Make us your home page

Today’s top headlines delivered to you daily.

(View our Privacy Policy)

Tampa Bay ranks second-worst nationally in pedestrian deaths

TAMPA — Tampa, St. Petersburg and Clearwater make up the second-most-dangerous metro area in the nation for pedestrians, particularly if they are older adults, children or minorities, according to a national report released today.

The results come from the National Complete Streets Coalition, which ranked pedestrian safety within major metropolitan areas by assessing each region's "pedestrian death index'' — the rate of pedestrian deaths relative to the number of people who walk to work in the region.

Throughout Florida, the numbers weren't pretty.

Four metropolitan areas in the state led the survey: Orlando-Kissimmee; Tampa, St. Petersburg and Clearwater; Jacksonville; and Miami, Fort Lauderdale and Pompano Beach. Memphis was the fifth-worst area for pedestrians.

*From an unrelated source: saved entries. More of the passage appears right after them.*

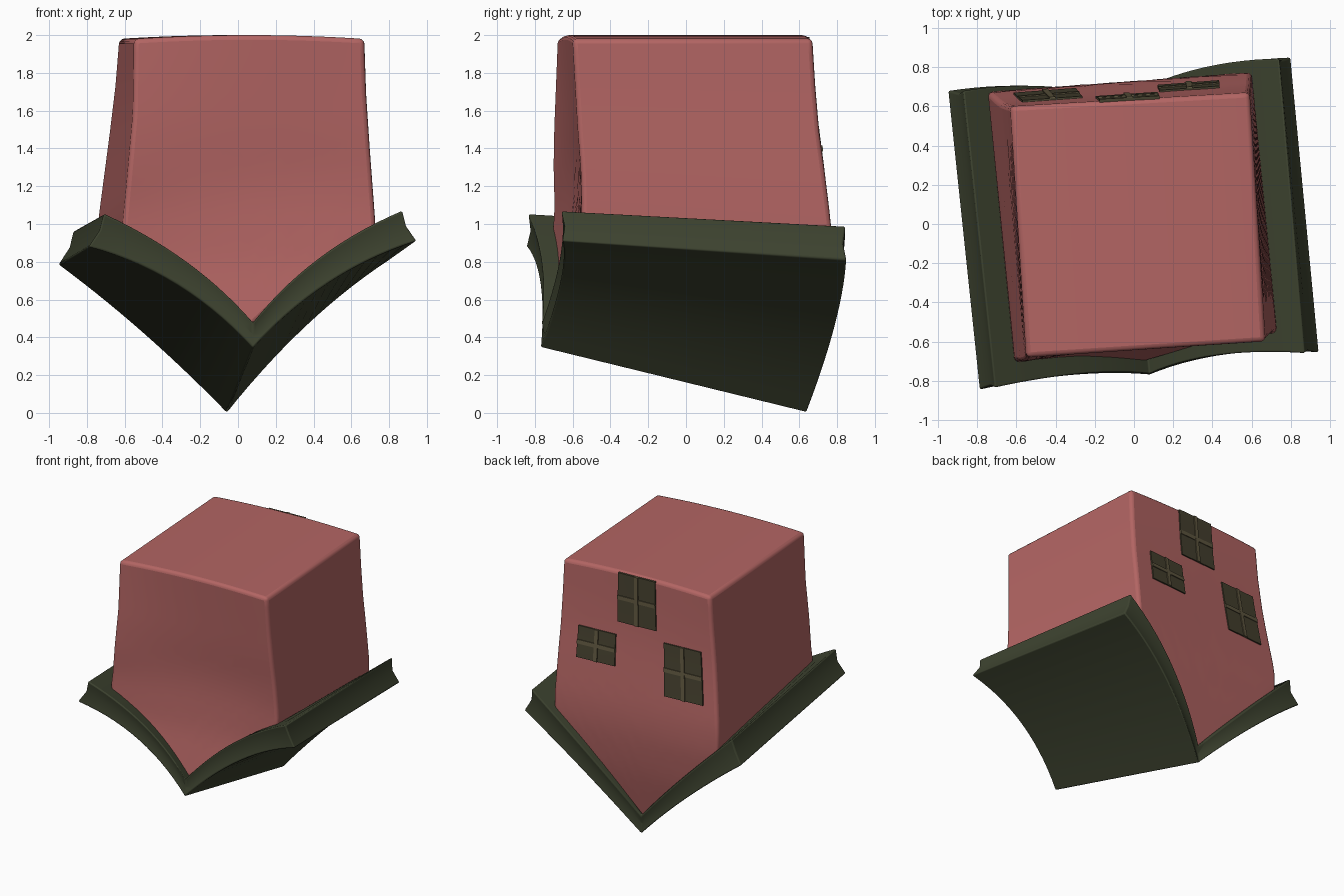
import bpy, bmesh
from mathutils import Vector

if "Cube" in bpy.data.objects:
    bpy.data.objects.remove(bpy.data.objects["Cube"])


def material(name, rgb):
    m = bpy.data.materials.new(name)
    m.diffuse_color = (*rgb, 1)
    m.use_nodes = True
    m.node_tree.nodes["Principled BSDF"].inputs["Base Color"].default_value = m.diffuse_color
    return m


RED = material("wall_red", (0.45, 0.13, 0.125))
GREEN = material("roof_green", (0.047, 0.056, 0.029))
PANE = material("pane", (0.06, 0.052, 0.028))
BAR = material("bar", (0.115, 0.095, 0.05))


def solid(name, point, n, mat, bevel=0.0):
    """Closed box-shaped grid; point(u, v, w) maps 0..1 coordinates to space."""
    bm = bmesh.new()
    cache = {}

    def vert(key):
        if key not in cache:
            cache[key] = bm.verts.new(point(*(k / c for k, c in zip(key, n))))
        return cache[key]

    for axis in range(3):
        a, b = (axis + 1) % 3, (axis + 2) % 3
        for side in (0, n[axis]):
            for i in range(n[a]):
                for j in range(n[b]):
                    quad = []
                    for di, dj in ((0, 0), (1, 0), (1, 1), (0, 1)):
                        key = [0, 0, 0]
                        key[axis], key[a], key[b] = side, i + di, j + dj
                        quad.append(vert(tuple(key)))
                    bm.faces.new(quad)
    bmesh.ops.recalc_face_normals(bm, faces=bm.faces)
    mesh = bpy.data.meshes.new(name)
    bm.to_mesh(mesh)
    bm.free()
    ob = bpy.data.objects.new(name, mesh)
    bpy.context.collection.objects.link(ob)
    mesh.materials.append(mat)
    if bevel:
        mod = ob.modifiers.new("bevel", 'BEVEL')
        mod.width, mod.segments = bevel, 3
        mod.limit_method, mod.angle_limit = 'ANGLE', 0.8
    bpy.ops.object.select_all(action='DESELECT')
    ob.select_set(True)
    bpy.context.view_layer.objects.active = ob
    bpy.ops.object.shade_smooth_by_angle(angle=0.6)
    return ob


def through(a, b, c, t):
    """Parabola through three points at t = 0, 0.5, 1."""
    a, b, c = Vector(a), Vector(b), Vector(c)
    return a * (2*t - 1) * (t - 1) + b * 4*t * (1 - t) + c * t * (2*t - 1)


def interp(z, table):
    """Smooth-stepped lookup in a short (z, value) table."""
    if z <= table[0][0]:
        return table[0][1]
    for (z0, v0), (z1, v1) in zip(table, table[1:]):
        if z <= z1:
            return v0 + (v1 - v0) * (z - z0) / (z1 - z0)
    return table[-1][1]


# Roof: upside-down curved gable; tip, middle and eave of each slope end
UNDER = {
    (0, -1): ((.08, -.77, .345), (-.32, -.772, .68), (-.79, -.845, .88)),
    (0, 1): ((.08, -.77, .345), (.48, -.665, .69), (.945, -.655, .91)),
    (1, -1): ((-.06, .64, 0), (-.5, .705, .42), (-.95, .68, .785)),
    (1, 1): ((-.06, .64, 0), (.36, .79, .46), (.80, .85, .81)),
}
UPPER = {
    (0, -1): ((.08, -.765, .48), (-.27, -.765, .80), (-.71, -.835, 1.055)),
    (0, 1): ((.08, -.765, .48), (.43, -.67, .82), (.87, -.66, 1.07)),
    (1, -1): ((-.06, .64, .14), (-.46, .705, .56), (-.87, .68, .965)),
    (1, 1): ((-.06, .64, .14), (.31, .79, .60), (.74, .845, .99)),
}


def roof_point(u, v, w):
    s = 2*u - 1
    side = 1 if s > 0 else -1
    t = abs(s)
    layer = []
    for table in (UNDER, UPPER):
        f = through(*table[0, side], t)
        b = through(*table[1, side], t)
        layer.append(f.lerp(b, v))
    p = layer[0].lerp(layer[1], w)
    if w == 0.5:                      # eaves and gable ends are slightly hollow
        if t == 1:
            p.x -= side * 0.018
        p.y -= (v - 0.5) * 0.03
    return p


solid("roof", roof_point, (28, 1, 2), GREEN, 0.01)

# Walls: corner x positions and front/back bending by height
X = {
    (0, 0): ((1.0, -.61), (1.2, -.59), (1.6, -.555), (2, -.55)),
    (0, 1): ((1.0, .73), (1.4, .70), (1.7, .68), (2, .67)),
    (1, 0): ((1.0, -.745), (1.5, -.68), (1.75, -.65), (2, -.63)),
    (1, 1): ((1.0, .60), (2, .59)),
}
BACK = ((.1, -.02), (.5, .06), (.8, .09), (1.0, .085), (1.25, .055),
        (1.5, .026), (1.75, .01), (2, 0))
FRONT = ((.45, -.06), (.8, 0), (1.1, .015), (1.5, .003), (2, 0))


def wall_point(u, back, z):
    x0, x1 = interp(z, X[back, 0]), interp(z, X[back, 1])
    x = x0 + (x1 - x0) * u
    s = 2*u - 1
    drop = min(1, max(0, (2 - z) / 0.7))
    if back:
        y = .60 + .07*u + interp(z, BACK) + s * 0.015 * drop
    else:
        hollow = 0.03 * (1 - s*s) * max(0, 1 - abs(z - 1.25) / 0.75)
        y = -.68 + .08*u + interp(z, FRONT) + s * 0.035 * drop + hollow
    return Vector((x, y, z))


def house_point(u, v, w):
    s = 2*u - 1
    back = 1 if v > 0.5 else 0
    low = through(*UPPER[back, 1 if s > 0 else -1], abs(s) * 0.84).z - 0.03
    p = wall_point(u, back, low + (2 - low) * w)
    p.z -= 0.02 * s * s * w
    return p


solid("house_walls", house_point, (20, 1, 14), RED, 0.025)


# Windows: pane and crossed bars laid onto the back wall
def panel(name, x, z, width, height, depth, mat):
    def point(u, v, w):
        zz = z + (w - 0.5) * height
        x0, x1 = interp(z, X[1, 0]), interp(z, X[1, 1])
        p = wall_point((x + (u - 0.5) * width - x0) / (x1 - x0), 1, zz)
        p.y += -0.02 + v * (0.02 + depth)
        return p
    solid(name, point, (2, 1, 6), mat)


windows = (("top", -.03, 1.805, .37), ("small", .28, 1.40, .235), ("tall", -.435, 1.35, .39))
for label, x, z, h in windows:
    panel(label + "_window_pane", x, z, .31, h, .010, PANE)
    panel(label + "_window_upright", x, z, .03, h, .017, BAR)
    panel(label + "_window_crossbar", x, z, .31, .03, .016, BAR)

"Historically, it's been a problem for us," said Billy Hattaway, a district secretary for the Florida Department of Transportation.

Across Florida, Hattaway said, the department has located the "hot spots." Next, it will conduct road safety audits and develop a strategy to improve specific issues in each region, such as increasing lighting at certain intersections or prohibiting dangerous right turns.

In a conference call Monday, Hattaway and several national officials discussed the report, and the need for major changes to reduce fatalities.

From 2003 through 2012, about 47,000 pedestrians in the United States died while walking along streets, according to the report.

"That's 16 times the number of people who died in natural disasters the last 10 years," said Roger Millar, director of the National Complete Streets Coalition.

Said Nancy LeaMond, an executive vice president with AARP: "Simply put, the streets in our communities are not working for older Americans."

Millar said 68 percent of pedestrian fatalities occurred on roads funded in some part by the federal government and designed in accordance with government guidelines.

This is crucial, because the report corresponds with a piece of legislation floating through Congress that would make states set targets for reducing traffic fatalities and serious injuries.

Millar said the coalition's idea is to present a plan that would create measurable safety goals for walkers and bikers. Some of these solutions include "reducing the number of travel lanes and installing median islands," according to the report.

"These deaths are preventable," Millar concluded. "This is about making smarter choices."

Times researcher John Martin contributed to this report. Zack Peterson can be reached at (813) 226-3446 or

The worst five

The number is the rate of pedestrian deaths from 2008 through 2012 relative to the number of people who walk to work.

1. Orlando-Kissimmee, 244.28

2. Tampa-St.Petersburg-Clearwater, 190.13

3. Jacksonville, 182.71

4. Miami-Fort Lauderdale-Pompano Beach, 145.33

5. Memphis, 131.26

Source: National Complete Streets Coalition

Tampa Bay ranks second-worst nationally in pedestrian deaths 05/20/14 [Last modified: Tuesday, May 20, 2014 8:48am]
Photo reprints | Article reprints

© 2017 Tampa Bay Times


Join the discussion: Click to view comments, add yours

  1. Supreme Court term ended much different than it began


    BC-US—Supreme Court, 1st Ld-Writethru,899

    AP Photo WX109

    People visit the Supreme Court in Washington, Monday, June 26, 2017, as justices issued their final rulings for the term, in Washington.  The Supreme Court began its term nine months ago with Merrick Garland nominated to the bench, Hillary Clinton favored to be the next president, and the court poised to be controlled by Democratic appointees for the first time in 50 years.  Things looked very different when the justices wrapped up their work this week. [Associated Press]
  2. SPC's Bill Law leaves with pride for the faculty, concern for students — and a story about hotdogs


    ST. PETERSBURG — The local community college had already made a name for itself when William Law Jr. first arrived on campus in the early 1980s as a vice president. Still, the school, then named St. Petersburg Junior College, was just a shadow of the sprawling state college it would later become.

    Bill Law, outgoing St. Petersburg College president, said he is proud of the college cultivating stronger relationships with the community.
  3. Forecast: Pattern of hot, humid air and inland, late-day showers continues across bay area


    Storms again will pop up midday around Tampa Bay, but are forecast to mostly stick inland.

    Tampa Bay's 7 day. [WTSP]
  4. UCF suspends fraternity amid sex assault and hazing claims (w/video)


    ORLANDO — A University of Central Florida fraternity has been suspended while the school investigates allegations of sexual assault and hazing.

  5. Florida beats LSU, wins first College World Series title


    OMAHA, Neb. — Maybe this wasn't Florida coach Kevin O'Sullivan's best team. It is, however, his first national championship team.

    UF’s Nelson Maldonado, left, and Deacon Liput high-five after a run scores.